- **Data for processing**:
※ ※ ※

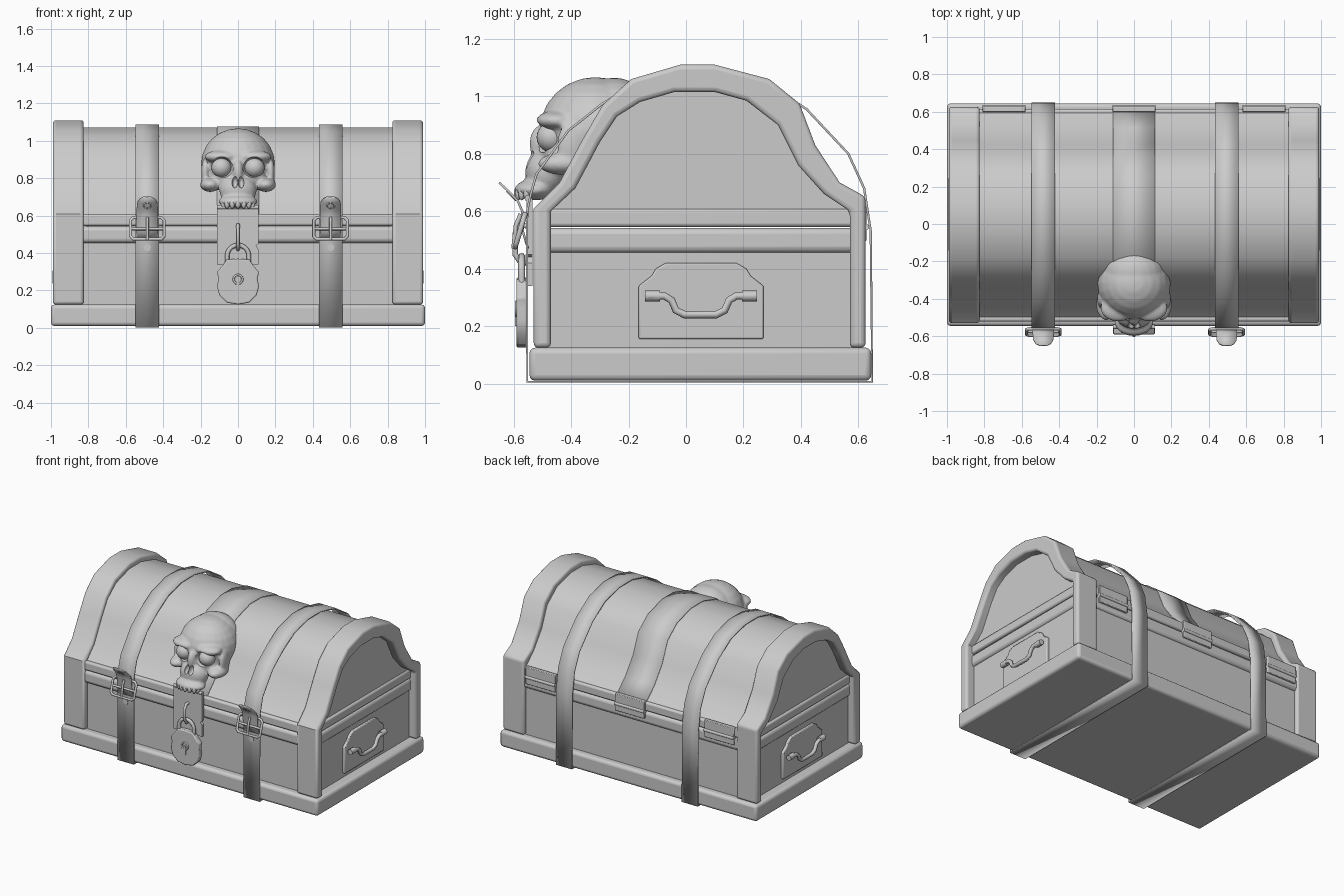
import bpy, bmesh
from math import cos, sin, pi
from mathutils import Matrix, Vector

if "Cube" in bpy.data.objects:
    bpy.data.objects.remove(bpy.data.objects["Cube"])


def finish(name, bm, bevel=0.0, seg=2, angle=35):
    bmesh.ops.recalc_face_normals(bm, faces=bm.faces)
    me = bpy.data.meshes.new(name)
    bm.to_mesh(me)
    bm.free()
    ob = bpy.data.objects.new(name, me)
    bpy.context.collection.objects.link(ob)
    if bevel:
        m = ob.modifiers.new("bevel", 'BEVEL')
        m.width, m.segments = bevel, seg
        m.limit_method, m.angle_limit = 'ANGLE', 0.9
    smooth(ob, angle)
    return ob


def smooth(ob, angle=35):
    bpy.ops.object.select_all(action='DESELECT')
    ob.select_set(True)
    bpy.context.view_layer.objects.active = ob
    bpy.ops.object.shade_smooth_by_angle(angle=angle * pi / 180)


def prism(name, pts, a, b, axis='x', bevel=0.0, seg=2):
    """Extrude a (y,z) outline along x, or an (x,z) outline along y."""
    bm = bmesh.new()
    at = (lambda p, t: (t, p[0], p[1])) if axis == 'x' else (lambda p, t: (p[0], t, p[1]))
    lo, hi = ([bm.verts.new(at(p, t)) for p in pts] for t in (a, b))
    bm.faces.new(lo)
    bm.faces.new(hi)
    for i in range(len(pts)):
        j = (i + 1) % len(pts)
        bm.faces.new((lo[i], lo[j], hi[j], hi[i]))
    return finish(name, bm, bevel, seg)


def box(name, x, y, z, bevel=0.0, seg=2):
    return prism(name, [(y[0], z[0]), (y[1], z[0]), (y[1], z[1]), (y[0], z[1])], *x, bevel=bevel, seg=seg)


def ribbon(name, path, cx, widths, thick, closed=False):
    """Flat strip along a (y,z) path, given half widths, thickened."""
    bm = bmesh.new()
    rows = [[bm.verts.new((cx + s * w, y, z)) for s in (-1, 1)] for (y, z), w in zip(path, widths)]
    for i in range(len(rows) if closed else len(rows) - 1):
        a, b = rows[i], rows[(i + 1) % len(rows)]
        bm.faces.new((a[0], a[1], b[1], b[0]))
    ob = finish(name, bm)
    m = ob.modifiers.new("thickness", 'SOLIDIFY')
    m.thickness, m.offset = thick, 0
    return ob


def tube(name, pts, r, cyclic=False):
    cu = bpy.data.curves.new(name, 'CURVE')
    cu.dimensions = '3D'
    cu.bevel_depth, cu.bevel_resolution, cu.use_fill_caps = r, 2, True
    sp = cu.splines.new('POLY')
    sp.points.add(len(pts) - 1)
    for p, c in zip(sp.points, pts):
        p.co = (*c, 1)
    sp.use_cyclic_u = cyclic
    ob = bpy.data.objects.new(name, cu)
    bpy.context.collection.objects.link(ob)
    return ob


def balls(name, specs, seg=24):
    """Ellipsoids given as (centre, radii) in one mesh."""
    bm = bmesh.new()
    for c, r in specs:
        bmesh.ops.create_uvsphere(bm, u_segments=seg, v_segments=seg // 2, radius=1,
                                  matrix=Matrix.Translation(c) @ Matrix.Diagonal((*r, 1)))
    return finish(name, bm, angle=80)


# Arch profiles (y, z), front foot to back foot
outer = [(-.53, .125), (-.53, .61), (-.44, .70), (-.36, .85), (-.29, .97), (-.19, 1.06), (-.02, 1.11),
         (.10, 1.11), (.29, 1.06), (.395, .975), (.45, .83), (.535, .70), (.625, .65), (.625, .125)]
inner = [(-.47, .125), (-.47, .60), (-.385, .68), (-.30, .84), (-.24, .93), (-.16, .98), (-.04, 1.015),
         (.10, 1.015), (.21, .985), (.32, .90), (.39, .76), (.48, .66), (.57, .60), (.57, .125)]
lid = [tuple(Vector(a).lerp(Vector(b), .6)) for a, b in zip(inner, outer)][1:-1]
lid = [(lid[0][0], .60)] + lid[1:-1] + [(lid[-1][0], .60)]

# Chest body, plinth and rims
box("plinth", (-1, 1), (-.545, .645), (.01, .125), .02, 3)
box("body", (-.93, .93), (-.495, .598), (.12, .47))
box("body_rim", (-.945, .945), (-.522, .615), (.455, .542), .022, 3)
box("lid_rim", (-.945, .945), (-.522, .615), (.545, .608), .012)
prism("lid", lid, -.93, .93)

# Padded end arches with corner posts
for s in (-1, 1):
    prism("end_arch", outer + inner[::-1], s * .825, s * .99, bevel=.016, seg=3)

# Raised centre plate over the lid
ribbon("lid_centre_plate", [(y, z + .003) for y, z in lid], 0, [.113] * len(lid), .006)

# Straps all the way round, with buckles and tongues
loop = [(-.553, .006), (-.553, .60), (-.54, .66), (-.52, .73), (-.41, .88), (-.29, .975), (-.17, 1.045),
        (-.02, 1.083), (.12, 1.083), (.28, 1.045), (.42, .955), (.565, .80), (.62, .68), (.643, .53), (.648, .006)]
tongue = [(-.55, .47), (-.568, .53), (-.57, .60), (-.585, .635), (-.62, .672), (-.64, .69), (-.65, .70)]
for cx in (-.485, .495):
    ribbon("strap", loop, cx, [.063] * len(loop), .008, True)
    ribbon("strap_tongue", tongue, cx, [.057, .057, .057, .057, .053, .04, .02], .008)
    tube("buckle_frame", [(cx + x, y, z) for x, y, z in (
        (-.075, -.56, .59), (.075, -.56, .59), (.09, -.565, .575), (.09, -.59, .49),
        (.075, -.595, .475), (-.075, -.595, .475), (-.09, -.59, .49), (-.09, -.565, .575))], .009, True)
    tube("buckle_bar", [(cx - .09, -.575, .53), (cx + .09, -.575, .53)], .008)
    tube("buckle_prong", [(cx, -.575, .59), (cx, -.592, .55), (cx, -.60, .47)], .008)
    tube("tongue_eyelet", [(cx + .022 * cos(t * pi / 6), -.607 - .014 * sin(t * pi / 6), .655 + .014 * sin(t * pi / 6))
                           for t in range(12)], .005, True)
    tube("strap_eyelet", [(cx, -.553, .43), (cx, -.559, .43)], .02)

# Side handles on cut-corner plates
plate = [(-.165, .155), (-.165, .34), (-.12, .375), (-.105, .40), (-.07, .42), (.175, .42),
         (.21, .40), (.225, .375), (.27, .34), (.27, .155)]
grip = [(-.13, .305), (-.075, .305), (-.05, .29), (-.035, .255), (-.005, .24), (.105, .24),
        (.135, .255), (.15, .29), (.175, .305), (.235, .305)]
for s in (-1, 1):
    prism("handle_plate", plate, s * .925, s * .948, bevel=.006)
    tube("handle_grip", [(s * .978, y, z) for y, z in grip], .013)
    for y0 in (-.142, .195):
        tube("handle_socket", [(s * .972, y0, .305), (s * .972, y0 + .052, .305)], .019)

# Back hinges
for cx in (-.695, 0, .695):
    box("hinge_leaf", (cx - .115, cx + .115), (.60, .628), (.495, .615), .004)
    tube("hinge_pin", [(cx - .115, .626, .545), (cx + .115, .626, .545)], .011)

# Hasp plate, staple, padlock
hasp = [(-.113, .645), (.11, .645), (.11, .45), (.095, .44), (.11, .42), (.11, .34), (-.113, .34)]
prism("hasp_plate", hasp, -.555, -.535, 'y')
tube("hasp_hinge", [(-.113, -.55, .645), (.11, -.55, .645)], .012)
tube("staple", [(0, -.545, .55), (0, -.575, .55), (0, -.595, .52), (0, -.595, .45), (0, -.575, .42), (0, -.545, .42)], .01)
half = [(0, .37), (.06, .365), (.085, .33), (.112, .30), (.105, .265), (.112, .22), (.10, .175), (.06, .135), (0, .125)]
lock = half + [(-x, z) for x, z in half[-2:0:-1]]
prism("padlock_body", lock, -.59, -.552, 'y', .007)
shackle = [(.058 * cos(t * pi / 10), -.572, .385 + .058 * sin(t * pi / 10)) for t in range(11)]
tube("padlock_shackle", [(.058, -.572, .34)] + shackle + [(-.058, -.572, .34)], .012)
tube("keyhole_ring", [(.024 * cos(t * pi / 6), -.59, .26 + .024 * sin(t * pi / 6)) for t in range(12)], .006, True)
box("keyhole_slot", (-.008, .008), (-.595, -.58), (.20, .262))

# Skull ornament: blended ellipsoids with carved sockets
parts = [((0, -.315, .88), (.197, .195, .187)), ((0, -.25, .93), (.165, .135, .135)),
         ((0, -.43, .81), (.145, .085, .10)), ((0, -.485, .735), (.10, .075, .085)),
         ((0, -.525, .675), (.105, .072, .037)), ((0, -.505, .835), (.03, .04, .065))]
for s in (-1, 1):
    parts += [((s * .085, -.45, .915), (.095, .072, .035)), ((s * .148, -.43, .765), (.055, .085, .038)),
              ((s * .175, -.40, .83), (.022, .05, .08))]
skull = balls("skull", parts)
m = skull.modifiers.new("blend", 'REMESH')
m.mode, m.voxel_size = 'VOXEL', .009
m = skull.modifiers.new("soften", 'SMOOTH')
m.factor, m.iterations = .5, 4
cuts = [((s * .088, -.53, .857), (.064, .085, .058)) for s in (-1, 1)]
cuts += [((s * .017, -.56, .782), (.017, .045, .034)) for s in (-1, 1)]
cutter = balls("socket_cutter", cuts)
cutter.hide_render = True
m = skull.modifiers.new("sockets", 'BOOLEAN')
m.operation, m.object, m.solver = 'DIFFERENCE', cutter, 'EXACT'
m.use_self = True
bpy.ops.object.select_all(action='DESELECT')
skull.select_set(True)
bpy.context.view_layer.objects.active = skull
bpy.ops.object.convert(target='MESH')
bpy.data.objects.remove(cutter)
smooth(skull, 45)
for s in (-1, 1):
    balls("skull_eye", [((s * .088, -.468, .857), (.054, .052, .052))])

# Row of teeth under the upper jaw
for i in range(7):
    a = (i - 3) * .36
    balls("skull_tooth", [((.088 * sin(a), -.525 - .062 * cos(a), .662), (.014, .012, .024))], 12)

※ ※ ※

Only a number should be given: the count of lines above that contain the word "range".

6